I feel for those who have lost their jobs in so many ways. I have actor friends who have lost not only their main job but their secondary ones serving in bars and restaurants. For those in the travel and hospitality industries, life has come to a standstill. So many jobless people have families to feed, disabled relatives to take care of . . . Conrad’s final sentence – “The horror! The horror!” – in Heart of Darkness (albeit for different reasons in the novel) never seemed more appropriate.
It’s the lack of an ending that is most disturbing. We are creatures of narrative; we enjoy a beginning, middle and an end, hence the popularity of fiction, whether it be in books or on the screen. We spend time second guessing the motivation of character and the outcome of plot; even though soap operas are ongoing, storylines are designed to build suspense and high drama before reaching their inevitable conclusions.
Every day brings news of more Coronavirus cases, more deaths, optimism followed by despair, currency boosts followed by downward turns; we have no ending in sight; the plot thickens – and thickens. Despite talk of lights at the end of the tunnel, there are days when those lights seem nothing more than those of another freight train coming towards us. We are blinded by the lack of light.
What do we do?
We carry on. Because we are human. Because there is no alternative. The clichés roll off our tongues – “It is what it is”, “What will be will be”, “You never know what’s around the corner”.
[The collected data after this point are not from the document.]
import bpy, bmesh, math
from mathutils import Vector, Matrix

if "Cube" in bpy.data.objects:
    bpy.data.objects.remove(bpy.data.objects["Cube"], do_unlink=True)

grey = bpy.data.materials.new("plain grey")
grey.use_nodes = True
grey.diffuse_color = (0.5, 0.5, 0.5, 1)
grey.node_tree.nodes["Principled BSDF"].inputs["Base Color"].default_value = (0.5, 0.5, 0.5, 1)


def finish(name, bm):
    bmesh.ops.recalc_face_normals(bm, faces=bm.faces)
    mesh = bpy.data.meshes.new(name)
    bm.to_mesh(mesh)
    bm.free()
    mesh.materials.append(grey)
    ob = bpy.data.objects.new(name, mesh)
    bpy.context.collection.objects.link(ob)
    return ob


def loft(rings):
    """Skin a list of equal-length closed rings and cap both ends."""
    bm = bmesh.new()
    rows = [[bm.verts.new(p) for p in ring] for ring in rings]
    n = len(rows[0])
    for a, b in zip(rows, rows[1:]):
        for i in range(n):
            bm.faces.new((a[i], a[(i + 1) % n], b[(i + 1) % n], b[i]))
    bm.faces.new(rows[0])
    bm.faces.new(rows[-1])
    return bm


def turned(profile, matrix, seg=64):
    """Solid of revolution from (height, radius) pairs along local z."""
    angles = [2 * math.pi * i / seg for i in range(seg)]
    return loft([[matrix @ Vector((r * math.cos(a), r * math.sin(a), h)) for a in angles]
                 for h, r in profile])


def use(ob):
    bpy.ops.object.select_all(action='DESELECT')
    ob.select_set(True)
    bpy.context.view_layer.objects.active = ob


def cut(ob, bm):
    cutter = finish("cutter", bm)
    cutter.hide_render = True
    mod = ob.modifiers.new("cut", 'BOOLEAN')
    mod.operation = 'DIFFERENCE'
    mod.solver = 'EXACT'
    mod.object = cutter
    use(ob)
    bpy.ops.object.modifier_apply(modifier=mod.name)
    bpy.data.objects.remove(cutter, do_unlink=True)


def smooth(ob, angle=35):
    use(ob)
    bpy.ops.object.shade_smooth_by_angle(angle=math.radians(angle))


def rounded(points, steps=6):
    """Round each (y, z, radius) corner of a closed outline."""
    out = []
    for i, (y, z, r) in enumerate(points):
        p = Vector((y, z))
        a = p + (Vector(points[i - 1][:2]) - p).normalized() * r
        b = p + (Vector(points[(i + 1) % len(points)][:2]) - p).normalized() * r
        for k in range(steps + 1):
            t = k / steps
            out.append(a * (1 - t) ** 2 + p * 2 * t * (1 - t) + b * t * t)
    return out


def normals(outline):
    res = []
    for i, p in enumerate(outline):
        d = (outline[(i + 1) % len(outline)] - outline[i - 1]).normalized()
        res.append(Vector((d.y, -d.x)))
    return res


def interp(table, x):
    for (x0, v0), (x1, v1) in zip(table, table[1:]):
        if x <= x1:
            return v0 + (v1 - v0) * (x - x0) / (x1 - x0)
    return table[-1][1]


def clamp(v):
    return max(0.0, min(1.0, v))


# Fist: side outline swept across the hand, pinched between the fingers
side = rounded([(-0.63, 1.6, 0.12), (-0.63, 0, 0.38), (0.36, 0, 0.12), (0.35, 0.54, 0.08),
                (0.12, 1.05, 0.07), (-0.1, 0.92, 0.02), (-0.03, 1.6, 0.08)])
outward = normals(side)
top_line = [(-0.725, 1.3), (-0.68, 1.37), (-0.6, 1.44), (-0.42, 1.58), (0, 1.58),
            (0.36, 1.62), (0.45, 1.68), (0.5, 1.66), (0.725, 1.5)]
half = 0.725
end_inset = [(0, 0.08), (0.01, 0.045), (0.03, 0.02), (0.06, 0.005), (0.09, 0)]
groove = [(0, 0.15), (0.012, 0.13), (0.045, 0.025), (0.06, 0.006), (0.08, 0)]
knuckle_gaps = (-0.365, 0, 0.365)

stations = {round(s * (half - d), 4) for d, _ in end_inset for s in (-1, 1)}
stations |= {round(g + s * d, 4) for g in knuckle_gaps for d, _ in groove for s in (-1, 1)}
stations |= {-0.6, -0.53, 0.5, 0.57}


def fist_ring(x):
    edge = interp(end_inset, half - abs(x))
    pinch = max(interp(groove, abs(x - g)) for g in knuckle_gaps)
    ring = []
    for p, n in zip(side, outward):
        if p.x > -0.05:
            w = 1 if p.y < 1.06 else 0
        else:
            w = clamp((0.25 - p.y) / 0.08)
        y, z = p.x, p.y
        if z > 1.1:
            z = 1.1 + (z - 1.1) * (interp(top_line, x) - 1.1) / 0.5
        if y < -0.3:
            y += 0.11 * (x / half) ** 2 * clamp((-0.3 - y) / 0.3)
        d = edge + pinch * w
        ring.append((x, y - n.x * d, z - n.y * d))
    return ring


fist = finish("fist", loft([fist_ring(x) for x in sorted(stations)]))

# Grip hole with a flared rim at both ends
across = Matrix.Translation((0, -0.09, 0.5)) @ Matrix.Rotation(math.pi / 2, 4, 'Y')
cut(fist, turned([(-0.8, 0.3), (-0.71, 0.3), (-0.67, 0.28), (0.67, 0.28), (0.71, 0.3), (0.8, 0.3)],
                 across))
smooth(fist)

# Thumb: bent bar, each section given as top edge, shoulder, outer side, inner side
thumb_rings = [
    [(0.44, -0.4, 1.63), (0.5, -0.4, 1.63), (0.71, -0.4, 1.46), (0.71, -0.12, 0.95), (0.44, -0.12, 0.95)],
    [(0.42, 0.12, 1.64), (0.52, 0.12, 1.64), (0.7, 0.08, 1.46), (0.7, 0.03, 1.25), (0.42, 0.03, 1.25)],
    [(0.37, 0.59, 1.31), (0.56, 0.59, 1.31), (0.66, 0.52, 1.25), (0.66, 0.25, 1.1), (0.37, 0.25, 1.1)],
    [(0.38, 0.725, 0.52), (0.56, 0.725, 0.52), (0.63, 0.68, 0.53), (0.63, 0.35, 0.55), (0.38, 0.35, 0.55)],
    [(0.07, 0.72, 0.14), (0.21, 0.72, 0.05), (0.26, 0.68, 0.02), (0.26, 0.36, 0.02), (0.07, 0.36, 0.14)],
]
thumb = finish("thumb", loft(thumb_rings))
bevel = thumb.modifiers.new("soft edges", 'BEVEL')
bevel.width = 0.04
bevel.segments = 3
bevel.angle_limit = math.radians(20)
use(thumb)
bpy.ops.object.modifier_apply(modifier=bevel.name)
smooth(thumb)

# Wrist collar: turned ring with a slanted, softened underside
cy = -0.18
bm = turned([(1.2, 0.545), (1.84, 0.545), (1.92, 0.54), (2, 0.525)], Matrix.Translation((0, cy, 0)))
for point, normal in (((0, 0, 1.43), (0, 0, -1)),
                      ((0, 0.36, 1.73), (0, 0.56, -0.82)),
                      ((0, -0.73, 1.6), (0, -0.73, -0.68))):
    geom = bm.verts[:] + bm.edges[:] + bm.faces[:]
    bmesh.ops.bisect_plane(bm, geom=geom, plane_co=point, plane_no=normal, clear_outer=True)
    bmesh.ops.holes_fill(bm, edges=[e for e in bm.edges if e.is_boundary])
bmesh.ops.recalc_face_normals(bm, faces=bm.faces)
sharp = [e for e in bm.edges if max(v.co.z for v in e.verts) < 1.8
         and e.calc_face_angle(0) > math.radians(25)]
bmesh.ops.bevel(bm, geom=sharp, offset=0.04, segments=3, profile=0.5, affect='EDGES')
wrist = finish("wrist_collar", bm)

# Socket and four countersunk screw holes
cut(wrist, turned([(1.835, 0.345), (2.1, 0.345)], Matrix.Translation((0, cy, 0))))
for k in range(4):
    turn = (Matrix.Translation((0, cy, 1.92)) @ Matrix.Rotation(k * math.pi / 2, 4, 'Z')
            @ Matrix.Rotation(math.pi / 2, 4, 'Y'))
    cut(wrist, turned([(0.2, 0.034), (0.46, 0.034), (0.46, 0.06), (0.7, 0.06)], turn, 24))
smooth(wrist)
And so, we must look to the light in the tunnel, not at the end of it; at present, that is all we know. We take refuge and joy in the arts – and if ever there was a time to count our blessings in the creativity of writers, musicians, painters, every artist in every field, this is it.
We must also give thanks for the light that shines more brightly than any other – that of our health care workers, putting their lives on the front line every day to save others. I could never do it; I do not know how anyone does. Many have lost their lives so that the sick can be healed; I know of no greater sacrifice.
We must also be grateful, in our dark tunnel, for the light of the rational Governor Cuomo, whose press conferences (though no longer daily) are still like a meditative space that keeps panic at bay (just). His brother, Chris, who is an anchor at CNN, contracted the virus (he recovered) and the pair briefly entertained us in their online exchanges, to much unjustified criticism. Chris also appeared in a moving interview on the entertainment channel TMZ, which has also been a beacon of good sense: presenter Harvey Levin, who warned of the dangers very early on, is exceptional.
We really are all in this together, including the queue that has gathered around my fiancé – Hey! Six feet apart, people! Six miles, if I had my way! – who has emerged a real hero for our times. Let’s just hope he’s stocked up on Clorox for our first dance at our wedding reception, as I still won’t be taking any risks.
Yes, of course I’m thinking ahead.
What about when the pandemic is over, and I’ll have the worry if Andrew decides to run for President (as his brother and many have suggested) and I end up as First Lady? I’ll have to put make-up on every day. I’m also not sure I want to be gathering up my husband’s brains from the back seat of a car when he’s assassinated. Will there be Clorox in the glove compartment?
Sometimes, I think I worry too much.